After a few days of relaxation following the snorkelling excursion, I started to get restless and keen to explore the island, so we hired a car and set off for a day of discovery. First on the agenda was a visit to the Mu Ko Lanta National Marine Park. The park actually encompasses several islands covering 134 square kilometres, but we focussed on the land based sections on our island.
Starting off with a walk to the southern most tip of the island past the old lighthouse, we admired the beautiful views and on our return, spent quite some time investigating the amazing rock formations along with the fauna in the neighbouring rock pools. Our science topic this year has been Earth Science as Bean7 has a fascination with rocks, so he was thrilled to look at the interesting rock formations and distinct layers of sedimentary rocks in the cliff face.
They both squealed with delight as they spotted a proliferation of mudskippers in the rock pools. It turns out they both know a lot of information about mudskippers, far more than I do (which to be fair is not a great deal!). Apparently they make an appearance in the Deadly 60 series and Bean8 had written about them in her Thailand lapbook. They were delighted to see them in the wild and spent a long time examining their habits.

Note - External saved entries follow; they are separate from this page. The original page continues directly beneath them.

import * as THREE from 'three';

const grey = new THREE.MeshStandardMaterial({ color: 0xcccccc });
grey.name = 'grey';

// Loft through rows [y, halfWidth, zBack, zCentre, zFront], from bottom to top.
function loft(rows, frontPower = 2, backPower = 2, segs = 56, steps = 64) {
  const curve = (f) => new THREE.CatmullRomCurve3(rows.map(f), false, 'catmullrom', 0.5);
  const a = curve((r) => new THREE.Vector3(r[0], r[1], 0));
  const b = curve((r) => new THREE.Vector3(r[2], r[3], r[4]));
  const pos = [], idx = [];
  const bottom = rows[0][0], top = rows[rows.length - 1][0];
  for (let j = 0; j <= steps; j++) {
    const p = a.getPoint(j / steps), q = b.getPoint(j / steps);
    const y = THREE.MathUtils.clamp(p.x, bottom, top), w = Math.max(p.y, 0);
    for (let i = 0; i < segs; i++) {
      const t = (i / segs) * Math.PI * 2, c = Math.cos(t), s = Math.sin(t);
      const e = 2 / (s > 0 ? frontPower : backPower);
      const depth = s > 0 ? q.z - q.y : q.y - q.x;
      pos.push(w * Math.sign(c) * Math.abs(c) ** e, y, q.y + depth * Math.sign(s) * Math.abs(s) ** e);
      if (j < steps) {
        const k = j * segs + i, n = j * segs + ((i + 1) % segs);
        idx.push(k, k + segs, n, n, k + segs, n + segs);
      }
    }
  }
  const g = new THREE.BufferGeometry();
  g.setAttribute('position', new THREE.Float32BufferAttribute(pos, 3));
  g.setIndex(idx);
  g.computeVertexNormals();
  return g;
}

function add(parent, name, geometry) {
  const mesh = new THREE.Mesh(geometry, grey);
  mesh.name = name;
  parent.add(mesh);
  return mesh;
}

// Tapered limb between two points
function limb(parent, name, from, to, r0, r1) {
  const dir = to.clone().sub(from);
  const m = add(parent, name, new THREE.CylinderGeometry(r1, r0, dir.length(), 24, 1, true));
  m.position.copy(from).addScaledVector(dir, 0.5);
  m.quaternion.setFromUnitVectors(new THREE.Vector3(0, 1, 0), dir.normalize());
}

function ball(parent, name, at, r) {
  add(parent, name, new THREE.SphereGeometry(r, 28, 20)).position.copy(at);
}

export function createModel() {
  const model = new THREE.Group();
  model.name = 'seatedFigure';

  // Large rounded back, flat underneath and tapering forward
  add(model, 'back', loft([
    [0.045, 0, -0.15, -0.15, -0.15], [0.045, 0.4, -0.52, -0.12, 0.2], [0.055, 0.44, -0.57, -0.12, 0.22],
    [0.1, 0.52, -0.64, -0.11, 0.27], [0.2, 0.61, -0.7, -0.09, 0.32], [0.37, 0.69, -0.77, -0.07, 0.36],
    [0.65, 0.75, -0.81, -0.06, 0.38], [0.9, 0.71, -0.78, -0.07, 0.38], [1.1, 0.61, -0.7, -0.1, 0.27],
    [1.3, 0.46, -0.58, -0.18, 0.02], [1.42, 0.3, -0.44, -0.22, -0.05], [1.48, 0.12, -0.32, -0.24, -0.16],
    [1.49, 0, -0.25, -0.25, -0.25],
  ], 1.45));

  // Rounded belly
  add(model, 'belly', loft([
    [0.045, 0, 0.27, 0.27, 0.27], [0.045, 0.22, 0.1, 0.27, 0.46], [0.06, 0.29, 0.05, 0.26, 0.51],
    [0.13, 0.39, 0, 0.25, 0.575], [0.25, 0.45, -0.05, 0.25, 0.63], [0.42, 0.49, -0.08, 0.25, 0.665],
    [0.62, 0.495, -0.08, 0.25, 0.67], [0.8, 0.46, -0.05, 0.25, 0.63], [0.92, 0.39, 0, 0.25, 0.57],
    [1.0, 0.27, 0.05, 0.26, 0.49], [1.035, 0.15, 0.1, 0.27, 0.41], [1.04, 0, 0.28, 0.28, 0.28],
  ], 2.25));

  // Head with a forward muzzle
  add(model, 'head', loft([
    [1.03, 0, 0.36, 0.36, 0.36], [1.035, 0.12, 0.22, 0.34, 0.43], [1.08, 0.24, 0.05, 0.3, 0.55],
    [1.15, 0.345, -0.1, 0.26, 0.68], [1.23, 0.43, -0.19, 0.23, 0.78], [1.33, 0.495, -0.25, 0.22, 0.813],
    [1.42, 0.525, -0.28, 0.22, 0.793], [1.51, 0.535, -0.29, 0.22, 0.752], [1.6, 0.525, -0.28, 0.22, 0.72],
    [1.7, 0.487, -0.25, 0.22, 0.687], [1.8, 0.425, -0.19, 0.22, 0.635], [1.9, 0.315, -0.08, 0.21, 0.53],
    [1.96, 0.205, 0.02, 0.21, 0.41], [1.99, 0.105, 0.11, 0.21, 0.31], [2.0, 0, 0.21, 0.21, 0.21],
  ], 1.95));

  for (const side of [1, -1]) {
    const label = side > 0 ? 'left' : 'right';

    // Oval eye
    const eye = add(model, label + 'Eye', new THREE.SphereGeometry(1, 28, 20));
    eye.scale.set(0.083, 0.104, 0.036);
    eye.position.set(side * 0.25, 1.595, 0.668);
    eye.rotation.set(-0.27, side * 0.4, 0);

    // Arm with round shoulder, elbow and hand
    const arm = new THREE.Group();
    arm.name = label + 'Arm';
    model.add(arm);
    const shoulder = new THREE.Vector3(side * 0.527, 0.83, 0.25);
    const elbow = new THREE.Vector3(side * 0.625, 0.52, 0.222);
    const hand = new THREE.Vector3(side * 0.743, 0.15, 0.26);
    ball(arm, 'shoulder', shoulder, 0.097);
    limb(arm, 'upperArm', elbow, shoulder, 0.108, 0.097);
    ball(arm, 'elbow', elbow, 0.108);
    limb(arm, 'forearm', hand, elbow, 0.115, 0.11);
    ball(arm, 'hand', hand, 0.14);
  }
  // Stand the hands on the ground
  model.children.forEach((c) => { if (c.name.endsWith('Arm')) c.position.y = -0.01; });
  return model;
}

And then we noticed all the sea cucumbers, and Bean7 and I were lucky enough to spot a monitor lizard run back to its cave with a fish hanging from its mouth.
After finally dragging ourselves away from the rock pools, we meandered alongside the beautiful white sand beach, observed the play of a family of crab eating macaques, and completed part of the 2km trail into the forest. We decided to turn back after a while though and save our energy for the hike to the Klong Jark Waterfall, given the high 38 degree heat of the day.
Despite the heat and humidity, I loved the trek through the rainforest to the Klong Jark Waterfall. The waterfall itself was pretty unremarkable (more of a trickle to be honest…), but it was a wonderful for the children to be able to experience walking through a jungle with its exotic sounds, sights and smells. Bean7 has a keen eye and spotted many small, and well camouflaged lizards and we all got a fright when we heard an enormous crashing followed by a splash as what looked like a crocodile swam towards us across the river. We realised it was only a water monitor lizard, but it was really quite large, so we agreed that speeding up our walking at this point would be a good plan (hence the lack of photo of this magnificent animal)!
The caves were also fun for them to explore.
The only sad part of our visit was seeing the elephants, these majestic beasts, chained up by the side of the track in the bright sunshine. Bean8 was extremely distraught by this (they’re her favourite animal) and she’s vowed to make people aware of their plight. I would encourage anyone visiting this island not to do the elephant trekking excursions. All the animals used for these excursions were prevented from escaping by a chain only 1m in length. It was more than heartbreaking.
Our last point of call for the day was to Old Town for a late lunch and a wander around this pretty town.
This was our favourite day on the island, rounded off with dinner and relaxing on the beach.
Our time to say goodbye to this island came far too soon. We’ll certainly be back one day and I would highly recommend this location to anyone as a holiday destination. Without a shadow of a doubt it was our favourite family holiday.